loops (274), governor (316), territory and map (455)
"The questions which the book raises are ecological: How do ideas
interact? Is there some sort of natural selection which determines the survival
of some ideas and the extinction or death of others? What sort of economics
limits the multiplicity of ideas in a given region of the mind? What are the
necessary conditions for stability (or survival) of such a system or subsystem?"
"In fact, the phenomenon of context and the closely related phenomenon
of ‘meaning’ defined a division between the ‘hard’ sciences and the sort of
science which I was trying to build" (xxv).
"I stressed the fact that ‘data‘ are not events or objects but always
records or descriptions or memories of events or objects" (xxv).
"Be that as it may, the central–but usually not explicit–subject matter of
the lectures which I used to give to psychiatric residents and of these essays
is the bridge between behavioral data and the ‘fundamentals’ of science and
philosophy; and my critical comments above about the metaphoric use of ‘energy’
in the behavioral sciences add up to a rather simple accusation of many of my
colleagues, that they have tried to build the bridge between form and substance.
The conservative laws for energy and matter concern substance rather than form.
But mental process, ideas, communication, organization, differentiation,
pattern, and so on, are matters of form rather than substance.
Within the body of fundamentals, that half which deals
with form has been dramatically enriched in the last thirty years by the
discoveries of cybernetics and systems theory. This book is concerned with
building a bridge between the facts of life and behavior and what we know today
about the nature of pattern and order" (xxxii).
"As I see it, the advances in scientific thought come from a
combination of loose and strict thinking, and this combination is the
most precious tool of science" (75).
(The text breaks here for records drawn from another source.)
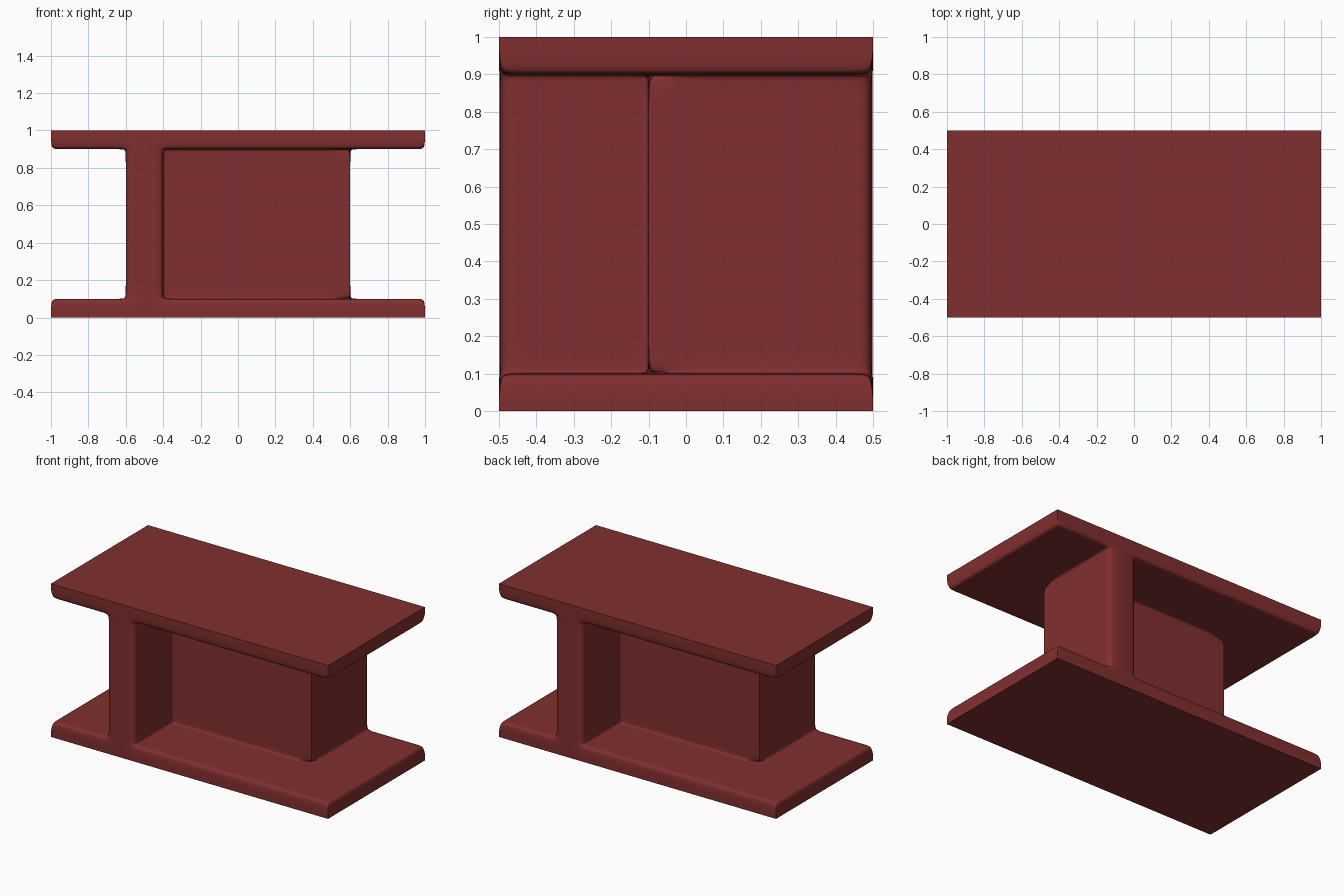
import bpy, bmesh, math
from itertools import product

if "Cube" in bpy.data.objects:
    bpy.data.objects.remove(bpy.data.objects["Cube"])


def with_mirror(values):
    return sorted({s * v for v in values for s in (-1, 1)})


# Cage grid lines, including the holding loops beside every fillet
XS = with_mirror([1, 0.97, 0.64, 0.6, 0.4, 0.37])
YS = with_mirror([0.5, 0.47, 0.13, 0.1])
ZS = [0, 0.1, 0.13, 0.87, 0.9, 1]
LINES = (XS, YS, ZS)


def solid(cell):
    if any(i < 0 or i >= len(l) - 1 for i, l in zip(cell, LINES)):
        return False
    x, y, z = ((l[i] + l[i + 1]) / 2 for i, l in zip(cell, LINES))
    if z < 0.1 or z > 0.9:
        return True                              # top and bottom plates
    if abs(y) < 0.1:
        return abs(x) < 0.6                      # long web
    return 0.4 < abs(x) < 0.6 and x * y > 0      # the two opposite legs


bm = bmesh.new()
verts = {}


def vert(key):
    if key not in verts:
        verts[key] = bm.verts.new([l[i] for i, l in zip(key, LINES)])
    return verts[key]


# Skin the outside of the solid cells
for cell in product(*(range(len(l) - 1) for l in LINES)):
    if not solid(cell):
        continue
    for axis, side in product(range(3), (0, 1)):
        near = list(cell)
        near[axis] += 2 * side - 1
        if solid(near):
            continue
        u, v = [a for a in range(3) if a != axis]
        quad = []
        for du, dv in ((0, 0), (1, 0), (1, 1), (0, 1)):
            k = list(cell)
            k[axis] += side
            k[u] += du
            k[v] += dv
            quad.append(vert(tuple(k)))
        bm.faces.new(quad)
bmesh.ops.recalc_face_normals(bm, faces=bm.faces)

# Crisp edges: outer plate rims, plate corners and the web's outer corners
crease = bm.edges.layers.float.new("crease_edge")
for e in bm.edges:
    if len(e.link_faces) != 2 or e.calc_face_angle(0) < 1:
        continue
    a, b = (v.co for v in e.verts)
    upright = abs(a.z - b.z) > 0.01
    rim = not upright and (a.z < 0.01 or a.z > 0.99)
    plate_corner = upright and abs(a.x) > 0.99
    web_corner = upright and abs(abs(a.x) - 0.6) < 0.01 and abs(abs(a.y) - 0.1) < 0.01
    if rim or plate_corner or web_corner:
        e[crease] = 1.0

mesh = bpy.data.meshes.new("beam_block")
bm.to_mesh(mesh)
bm.free()
beam = bpy.data.objects.new("beam_block", mesh)
bpy.context.collection.objects.link(beam)
bpy.context.view_layer.objects.active = beam
beam.select_set(True)

# Smooth the cage, then shade
sub = beam.modifiers.new("smooth", "SUBSURF")
sub.levels = sub.render_levels = 3
bpy.ops.object.modifier_apply(modifier=sub.name)
bpy.ops.object.shade_smooth_by_angle(angle=math.radians(35))

# Dark red paint
red = bpy.data.materials.new("dark_red")
red.diffuse_color = (0.22, 0.028, 0.028, 1)
red.use_nodes = True
red.node_tree.nodes["Principled BSDF"].inputs["Base Color"].default_value = red.diffuse_color
mesh.materials.append(red)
"All biological systems (organisms and social or ecological organizations of
organisms) are capable of adaptive change. But adaptive change takes many forms,
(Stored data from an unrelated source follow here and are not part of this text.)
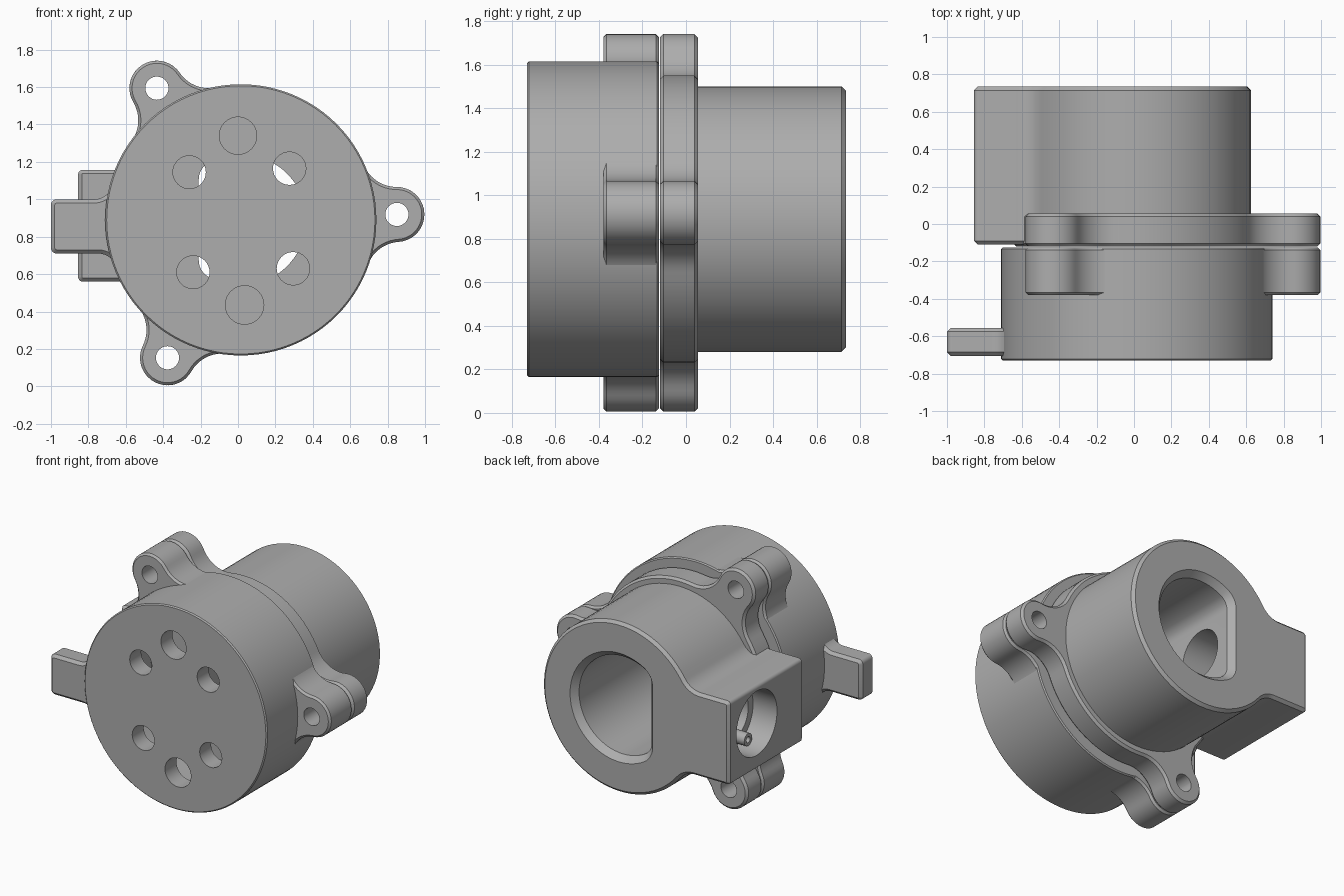
import bpy, bmesh, math
from math import pi, cos, sin, acos, atan2, sqrt, radians

if "Cube" in bpy.data.objects:
    bpy.data.objects.remove(bpy.data.objects["Cube"])

CX, CZ = 0.015, 0.89            # main axis position
grey = bpy.data.materials.new("plain grey")
grey.diffuse_color = (0.42, 0.42, 0.42, 1)
grey.use_nodes = True
grey.node_tree.nodes["Principled BSDF"].inputs["Base Color"].default_value = grey.diffuse_color


def arc(x, z, r, a0, a1, ccw=True, n=12):
    sweep = (a1 - a0) % (2 * pi) if ccw else -((a0 - a1) % (2 * pi))
    return [(x + r * cos(a0 + sweep * i / n), z + r * sin(a0 + sweep * i / n)) for i in range(n + 1)]


def circle(r, x=0, z=0, n=72):
    return [(x + r * cos(2 * pi * i / n), z + r * sin(2 * pi * i / n)) for i in range(n)]


def clean(pts):
    out = []
    for p in pts:
        if not out or math.dist(p, out[-1]) > 1e-4:
            out.append(p)
    return out[:-1] if math.dist(out[0], out[-1]) < 1e-4 else out


EARS = [radians(a) for a in (2, 122.5, 242)]
EAR_D, EAR_R = 0.835, 0.147


def eared_disc(R, f):
    """Disc outline with three blended bolt ears."""
    d = acos(((R + f) ** 2 + EAR_D ** 2 - (EAR_R + f) ** 2) / (2 * (R + f) * EAR_D))
    pts = []
    for i, t in enumerate(EARS):
        ex, ez = EAR_D * cos(t), EAR_D * sin(t)
        f1 = ((R + f) * cos(t - d), (R + f) * sin(t - d))
        f2 = ((R + f) * cos(t + d), (R + f) * sin(t + d))
        a1 = atan2(f1[1] - ez, f1[0] - ex)
        a2 = atan2(f2[1] - ez, f2[0] - ex)
        pts += arc(*f1, f, t - d + pi, a1 + pi, False, 10)
        pts += arc(ex, ez, EAR_R, a1, a2, True, 20)
        pts += arc(*f2, f, a2 + pi, t + d + pi, False, 10)
        pts += arc(0, 0, R, t + d, EARS[(i + 1) % 3] - d, True, 20)
    return clean(pts)


def armed_disc(R, xe, zt, zb, f, c):
    """Disc outline with one blended square arm towards -x."""
    ft = (-sqrt((R + f) ** 2 - (zt + f) ** 2), zt + f)
    fb = (-sqrt((R + f) ** 2 - (zb - f) ** 2), zb - f)
    at, ab = atan2(ft[1], ft[0]), atan2(fb[1], fb[0])
    pts = arc(0, 0, R, ab, at, True, 60)
    pts += arc(*ft, f, at + pi, -pi / 2, False, 10)
    pts += arc(xe + c, zt - c, c, pi / 2, pi, True, 5)
    pts += arc(xe + c, zb + c, c, pi, 1.5 * pi, True, 5)
    pts += arc(*fb, f, pi / 2, ab + pi, False, 10)
    return clean(pts)


def d_shape(grow=0):
    """Round outline with one flat on the -x side."""
    r, flat, c = 0.35, 0.225, 0.1
    a = acos(-(flat - c) / (r - c))
    kx, kz = (r - c) * cos(a), (r - c) * sin(a)
    pts = arc(0, 0, r + grow, -a, a, True, 40)
    pts += arc(kx, kz, c + grow, a, pi, True, 6)
    pts += arc(kx, -kz, c + grow, pi, -a, True, 6)
    return clean(pts)


def loft(name, rings, axis="y", bevel=0):
    """Solid from outlines placed along an axis."""
    bm = bmesh.new()
    loops = []
    for k, pts in rings:
        if axis == "y":
            loops.append([bm.verts.new((CX + u, k, CZ + v)) for u, v in pts])
        else:
            loops.append([bm.verts.new((CX + k, u, CZ + v)) for u, v in pts])
    n = len(loops[0])
    for a, b in zip(loops, loops[1:]):
        for i in range(n):
            bm.faces.new((a[i], a[(i + 1) % n], b[(i + 1) % n], b[i]))
    bm.faces.new(loops[0])
    bm.faces.new(loops[-1])
    bmesh.ops.recalc_face_normals(bm, faces=bm.faces)
    me = bpy.data.meshes.new(name)
    bm.to_mesh(me)
    bm.free()
    ob = bpy.data.objects.new(name, me)
    bpy.context.collection.objects.link(ob)
    me.materials.append(grey)
    if bevel:
        m = ob.modifiers.new("edge", "BEVEL")
        m.width, m.segments, m.limit_method, m.angle_limit = bevel, 1, "ANGLE", radians(50)
    return ob


def prism(name, pts, k0, k1, axis="y", bevel=0):
    return loft(name, [(k0, pts), (k1, pts)], axis, bevel)


# front housing, its eared rim and the side lever
front_body = prism("front_body", circle(0.725, n=96), -0.73, -0.125, bevel=0.008)
front_ears = prism("front_ears", eared_disc(0.72, 0.19), -0.38, -0.125, bevel=0.014)
lever = prism("lever", armed_disc(0.712, -1.015, 0.11, -0.18, 0.1, 0.03), -0.705, -0.555, bevel=0.02)
# rear flange and barrel with side block
rear_flange = prism("rear_flange", eared_disc(0.66, 0.2), -0.12, 0.055, bevel=0.016)
barrel = prism("barrel", armed_disc(0.61, -0.87, 0.268, -0.33, 0.15, 0.025), -0.11, 0.735, bevel=0.02)

# cutters
bolts = [prism("bolt_cut", circle(0.062, EAR_D * cos(t), EAR_D * sin(t), 32), -0.6, 0.3) for t in EARS]
HOLES = [(-0.015, 0.45, 0.1), (-0.275, 0.255, 0.088), (0.26, 0.275, 0.088),
         (-0.255, -0.28, 0.088), (0.28, -0.26, 0.088), (0.02, -0.455, 0.103)]
ports = [prism("port_cut", circle(r, x, z, 32), -0.9, -0.5) for x, z, r in HOLES]
cavity = prism("cavity_cut", circle(0.62), -0.6, -0.118)
tunnel = loft("tunnel_cut", [(-0.3, d_shape()), (0.69, d_shape()), (0.735, d_shape(0.04)), (0.8, d_shape(0.04))])
HY = 0.42                        # side socket position along the barrel
socket = loft("socket_cut", [(k, circle(r, HY, 0, 48)) for k, r in
                             ((-1, 0.23), (-0.68, 0.23), (-0.68, 0.175), (-0.1, 0.175))], axis="x")

cuts = [(front_body, [cavity] + ports), (front_ears, [cavity] + bolts), (lever, [cavity] + ports),
        (rear_flange, [tunnel] + bolts), (barrel, [tunnel, socket])]

# socket bosses with pin holes
for s in (-1, 1):
    y, z = HY + 0.06 * s, 0.17 * s
    boss = prism("socket_boss", circle(0.045, y, z, 20), -0.76, -0.66, axis="x")
    pin = prism("pin_cut", circle(0.022, y, z, 16), -0.9, -0.69, axis="x")
    cuts.append((boss, [pin]))

# apply cuts, then smooth the curved walls
helpers = set()
for ob, tools in cuts:
    for t in tools:
        m = ob.modifiers.new("cut", "BOOLEAN")
        m.operation, m.solver, m.object = "DIFFERENCE", "EXACT", t
        helpers.add(t)
dg = bpy.context.evaluated_depsgraph_get()
dg.update()
done = [(ob, bpy.data.meshes.new_from_object(ob.evaluated_get(dg))) for ob, _ in cuts]
for ob, me in done:
    ob.modifiers.clear()
    ob.data = me
    me.polygons.foreach_set("use_smooth", [True] * len(me.polygons))
    me.set_sharp_from_angle(angle=radians(30))
for h in helpers:
    bpy.data.objects.remove(h)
such as response, learning, ecological succession, biological evolution,
cultural evolution, etc., according to the size and complexity of the system
which we choose to consider" (274).
"The weaving of contexts and of messages which propose contexts–but
which, like all messages whatsoever, have ‘meaning’ only by virtue of
context–is the subject matter of the so-called double-bind theory"
"Thus, in no system which shows mental characteristics can any part have
unilateral control over the whole. In other words, the mental characteristics
of the system are immanent, not in some part, but in the whole" (316).
"In a word, schizophrenia, deutero-learning, and the double
bind cease to be matters of individual psychology and become part of the
ecology of ideas in systems or ‘minds’ whose boundaries no longer coincide
with the skins of participant individuals" (339).
"Similarly, from the cybernetic point of view, a word in a sentence, or a
letter within the word, or the anatomy of some part within an organism, or the
role of a species in an ecosystem, or the behavior of a member within a
family–these are all to be (negatively) explained by an analysis of
"All that is not information, not redundancy, not form and not restraints–is
noise, the only possible source of new patterns" (416).
"Occasionally actual pieces of the external environment—scraps
of potential nest-building material, ‘trophies,’ and the like–are used
for communication, and in these cases again the messages usually contribute
redundancy to the universe message plus the relationship between the
organisms rather than to the universe message plus external
"I refer to the ‘semipermeable’ linkage between consciousness and the
remainder of the total mind. A certain limited amount of information about
what’s happening in this larger part of the mind seems to be related to what we
may call the screen of consciousness. But what gets into
consciousness is selected; it is a systematic (not random) sampling of the rest"
"The unit of survival is a flexible organism-in-its-environment"